DEFINITION: Full of hope and promise; intelligent.
Every night before you go to bed, you plug your phone in to charge it. In some parts of the world, that’s a luxury they can’t afford. With a little help from Sunshine Electronic Display of St. Joseph, Conner Hazelrigg’s brilliant idea is making those parts of the world a little more connected.
This daily ritual is commonplace in many remote Haitian villages. But on the day that Conner Hazelrigg arrived in one such village, the hardships and struggles of daily life were temporarily forgotten as she produced a small magic box capable of capturing images.
Conner describes her first interaction with the locals as an eye-opening experience for both parties.
“We were the first white people they had ever seen. And we all had our iPhones, which also blew their minds. They were completely in love with the idea of selfies.”
The reason for Conner’s trip goes well beyond expanding horizons. She traveled to deliver her Sunshine Box, a product made possible through her internship at Sunshine Electronic Display in St. Joseph, Missouri.
“I took him my idea of what the Sunshine Box could be. Kendall asked me to come up with the schematics.

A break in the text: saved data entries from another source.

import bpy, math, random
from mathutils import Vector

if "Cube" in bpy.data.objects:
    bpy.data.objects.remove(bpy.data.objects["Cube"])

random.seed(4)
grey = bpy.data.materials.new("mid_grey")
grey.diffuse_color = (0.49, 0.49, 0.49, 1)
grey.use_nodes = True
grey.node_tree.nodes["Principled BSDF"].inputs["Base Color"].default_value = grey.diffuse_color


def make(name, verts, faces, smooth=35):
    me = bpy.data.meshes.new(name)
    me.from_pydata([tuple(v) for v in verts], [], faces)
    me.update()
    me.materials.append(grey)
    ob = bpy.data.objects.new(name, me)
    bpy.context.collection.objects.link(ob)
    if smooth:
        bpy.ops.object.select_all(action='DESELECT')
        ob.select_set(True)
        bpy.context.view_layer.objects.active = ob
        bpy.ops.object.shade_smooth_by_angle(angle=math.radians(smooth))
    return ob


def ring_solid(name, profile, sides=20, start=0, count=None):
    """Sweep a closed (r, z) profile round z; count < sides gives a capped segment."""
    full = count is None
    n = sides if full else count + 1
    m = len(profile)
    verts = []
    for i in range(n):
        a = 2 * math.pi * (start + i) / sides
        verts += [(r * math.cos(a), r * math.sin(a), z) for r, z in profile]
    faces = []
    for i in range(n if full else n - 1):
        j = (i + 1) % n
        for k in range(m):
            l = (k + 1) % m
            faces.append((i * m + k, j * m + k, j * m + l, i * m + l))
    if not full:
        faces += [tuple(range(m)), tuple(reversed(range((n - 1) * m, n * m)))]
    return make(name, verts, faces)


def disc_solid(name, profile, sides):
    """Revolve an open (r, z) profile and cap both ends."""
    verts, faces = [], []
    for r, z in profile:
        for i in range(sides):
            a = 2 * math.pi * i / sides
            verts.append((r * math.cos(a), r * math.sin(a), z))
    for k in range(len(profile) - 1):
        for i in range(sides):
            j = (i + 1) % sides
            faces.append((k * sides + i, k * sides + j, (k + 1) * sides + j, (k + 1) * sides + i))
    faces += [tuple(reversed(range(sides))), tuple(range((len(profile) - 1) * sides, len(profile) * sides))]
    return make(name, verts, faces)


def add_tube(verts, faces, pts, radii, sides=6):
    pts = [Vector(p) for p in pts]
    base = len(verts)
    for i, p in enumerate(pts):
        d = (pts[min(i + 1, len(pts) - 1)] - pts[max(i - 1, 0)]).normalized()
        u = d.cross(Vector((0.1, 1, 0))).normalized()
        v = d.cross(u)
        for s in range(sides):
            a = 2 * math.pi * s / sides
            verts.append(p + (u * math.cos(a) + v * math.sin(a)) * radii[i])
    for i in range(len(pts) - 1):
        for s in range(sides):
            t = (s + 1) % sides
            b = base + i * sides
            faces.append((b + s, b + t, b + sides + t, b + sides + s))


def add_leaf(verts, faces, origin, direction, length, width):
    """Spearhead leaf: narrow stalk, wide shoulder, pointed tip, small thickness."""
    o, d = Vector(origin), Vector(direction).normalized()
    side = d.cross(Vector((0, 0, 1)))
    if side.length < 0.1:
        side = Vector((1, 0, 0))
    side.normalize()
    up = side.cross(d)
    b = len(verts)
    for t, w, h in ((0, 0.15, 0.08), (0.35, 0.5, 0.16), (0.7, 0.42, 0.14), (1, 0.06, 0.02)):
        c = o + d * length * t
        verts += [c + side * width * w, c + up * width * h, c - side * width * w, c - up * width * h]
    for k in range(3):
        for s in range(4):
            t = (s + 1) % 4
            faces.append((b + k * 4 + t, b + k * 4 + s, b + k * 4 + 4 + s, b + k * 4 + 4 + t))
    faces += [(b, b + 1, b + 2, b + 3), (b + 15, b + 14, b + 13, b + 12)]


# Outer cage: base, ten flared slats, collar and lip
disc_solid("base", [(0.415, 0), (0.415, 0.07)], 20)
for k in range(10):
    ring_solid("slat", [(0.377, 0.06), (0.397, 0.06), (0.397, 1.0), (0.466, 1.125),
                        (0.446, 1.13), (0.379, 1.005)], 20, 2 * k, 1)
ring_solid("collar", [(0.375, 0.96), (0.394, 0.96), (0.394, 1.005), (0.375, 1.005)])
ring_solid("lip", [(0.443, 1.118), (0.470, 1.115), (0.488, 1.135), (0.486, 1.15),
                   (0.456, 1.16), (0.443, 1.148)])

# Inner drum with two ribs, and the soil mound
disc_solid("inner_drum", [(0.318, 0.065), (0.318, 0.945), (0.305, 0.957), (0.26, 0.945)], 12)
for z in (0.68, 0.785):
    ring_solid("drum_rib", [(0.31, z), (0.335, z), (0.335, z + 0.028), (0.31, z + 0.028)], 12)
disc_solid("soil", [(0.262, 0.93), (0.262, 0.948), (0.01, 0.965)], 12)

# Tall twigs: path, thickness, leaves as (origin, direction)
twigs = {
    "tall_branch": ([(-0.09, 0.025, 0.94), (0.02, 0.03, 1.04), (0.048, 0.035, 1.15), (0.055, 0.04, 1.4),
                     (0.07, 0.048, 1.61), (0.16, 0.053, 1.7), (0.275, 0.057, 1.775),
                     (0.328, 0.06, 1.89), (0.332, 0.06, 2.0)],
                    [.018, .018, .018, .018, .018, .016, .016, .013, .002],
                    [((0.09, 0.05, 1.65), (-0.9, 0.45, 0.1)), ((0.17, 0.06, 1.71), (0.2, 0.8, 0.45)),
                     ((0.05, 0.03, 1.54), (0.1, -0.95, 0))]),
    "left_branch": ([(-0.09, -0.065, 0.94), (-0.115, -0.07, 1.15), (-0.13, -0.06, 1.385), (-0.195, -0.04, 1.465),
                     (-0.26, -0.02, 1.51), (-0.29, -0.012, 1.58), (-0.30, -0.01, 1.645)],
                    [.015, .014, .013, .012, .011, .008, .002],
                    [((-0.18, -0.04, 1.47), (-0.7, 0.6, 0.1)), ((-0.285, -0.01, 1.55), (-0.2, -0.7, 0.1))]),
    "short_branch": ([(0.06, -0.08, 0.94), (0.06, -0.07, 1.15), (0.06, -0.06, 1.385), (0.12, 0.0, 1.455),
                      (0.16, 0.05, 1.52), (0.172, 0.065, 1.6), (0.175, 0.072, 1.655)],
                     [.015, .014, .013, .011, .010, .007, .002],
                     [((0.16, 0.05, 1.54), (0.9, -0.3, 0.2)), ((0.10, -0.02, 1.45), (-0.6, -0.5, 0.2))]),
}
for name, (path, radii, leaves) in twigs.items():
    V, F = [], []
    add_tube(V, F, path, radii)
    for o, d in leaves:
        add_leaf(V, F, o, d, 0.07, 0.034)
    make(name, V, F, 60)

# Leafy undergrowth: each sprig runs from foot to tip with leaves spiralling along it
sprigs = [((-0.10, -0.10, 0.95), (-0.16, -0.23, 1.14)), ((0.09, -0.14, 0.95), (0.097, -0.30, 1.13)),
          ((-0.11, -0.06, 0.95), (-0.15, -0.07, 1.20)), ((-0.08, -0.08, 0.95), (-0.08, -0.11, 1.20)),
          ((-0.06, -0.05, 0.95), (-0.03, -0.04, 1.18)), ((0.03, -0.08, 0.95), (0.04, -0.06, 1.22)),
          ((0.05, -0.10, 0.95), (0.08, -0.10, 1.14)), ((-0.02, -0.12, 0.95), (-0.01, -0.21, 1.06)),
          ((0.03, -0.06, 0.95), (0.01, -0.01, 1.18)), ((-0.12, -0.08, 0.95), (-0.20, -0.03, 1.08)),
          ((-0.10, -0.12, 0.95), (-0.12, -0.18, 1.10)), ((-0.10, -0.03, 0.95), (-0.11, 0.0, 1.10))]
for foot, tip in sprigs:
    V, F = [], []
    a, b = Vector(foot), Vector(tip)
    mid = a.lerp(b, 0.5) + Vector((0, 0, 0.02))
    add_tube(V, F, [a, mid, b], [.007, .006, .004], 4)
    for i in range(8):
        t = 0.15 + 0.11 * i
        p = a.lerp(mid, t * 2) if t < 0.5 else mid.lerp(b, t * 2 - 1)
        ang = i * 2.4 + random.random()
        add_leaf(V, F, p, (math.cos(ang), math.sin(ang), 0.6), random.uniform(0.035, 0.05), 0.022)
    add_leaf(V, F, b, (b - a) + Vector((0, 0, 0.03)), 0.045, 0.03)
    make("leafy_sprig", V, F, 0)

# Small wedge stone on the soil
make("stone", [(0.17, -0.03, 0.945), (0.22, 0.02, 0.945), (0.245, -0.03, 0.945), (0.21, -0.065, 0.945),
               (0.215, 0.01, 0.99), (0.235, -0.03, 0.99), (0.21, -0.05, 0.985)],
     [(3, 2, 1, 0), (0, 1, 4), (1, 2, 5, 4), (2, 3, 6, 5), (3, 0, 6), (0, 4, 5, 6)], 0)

He immediately had me set up with different people in the manufacturing process… acquiring parts, welding, bending the metal, making sure the computer aided design of it was in place.”
So what exactly is this Sunshine Box and what does it do? Harnessing the solar energy of the sun, the Sunshine Box is able to charge 10 cell phones simultaneously. It sure supersedes the alternative charging methods many Haitians are accustomed to, which includes hooking phones up to car batteries, illegal tap offs, and various other sketchy techniques.
Conner says her ambition coupled with her love of physics is a bi-product of being pushed by two very special people – her dad and one of her teachers at St. Joseph’s Bishop LeBlond High School, Lisa Alkier.
“She just kept pushing me to keep doing more outside of class.”
What started off as a meager three boxes has grown into 20 units that are now in 11 countries spanning four continents, with the most recent Sunshine Boxes going to Thailand, Peru, and Uganda.
Conner hopes to see her boxes in half the countries of the world in the next 10 years. Focused on her goal, she is currently pursuing her MBA in order to better administrate the business side of Sunshine Boxes.
Conner’s drive and problem-solving initiative are true testaments to what can grow from planting the seeds of curiosity and adding a little sunshine.
There’s a lot of history, hard work and tradition packed into the Barbosa’s restaurant legacy in St. Joseph.
Striding through the doors of Artcrafts Engraving Co. transports you from the modern streets of St. Joseph back through our history in manufacturing.
For 100 years, the iconic Cherry Mash has been made in St. Joseph. The combination of peanuts, chocolate and cherry fondant is the third-oldest continuously made candy bar in the country.
Born in 1783 to a St. Louis family of merchants and fur traders, Joseph Robidoux would become the founder of St. Joseph, MO.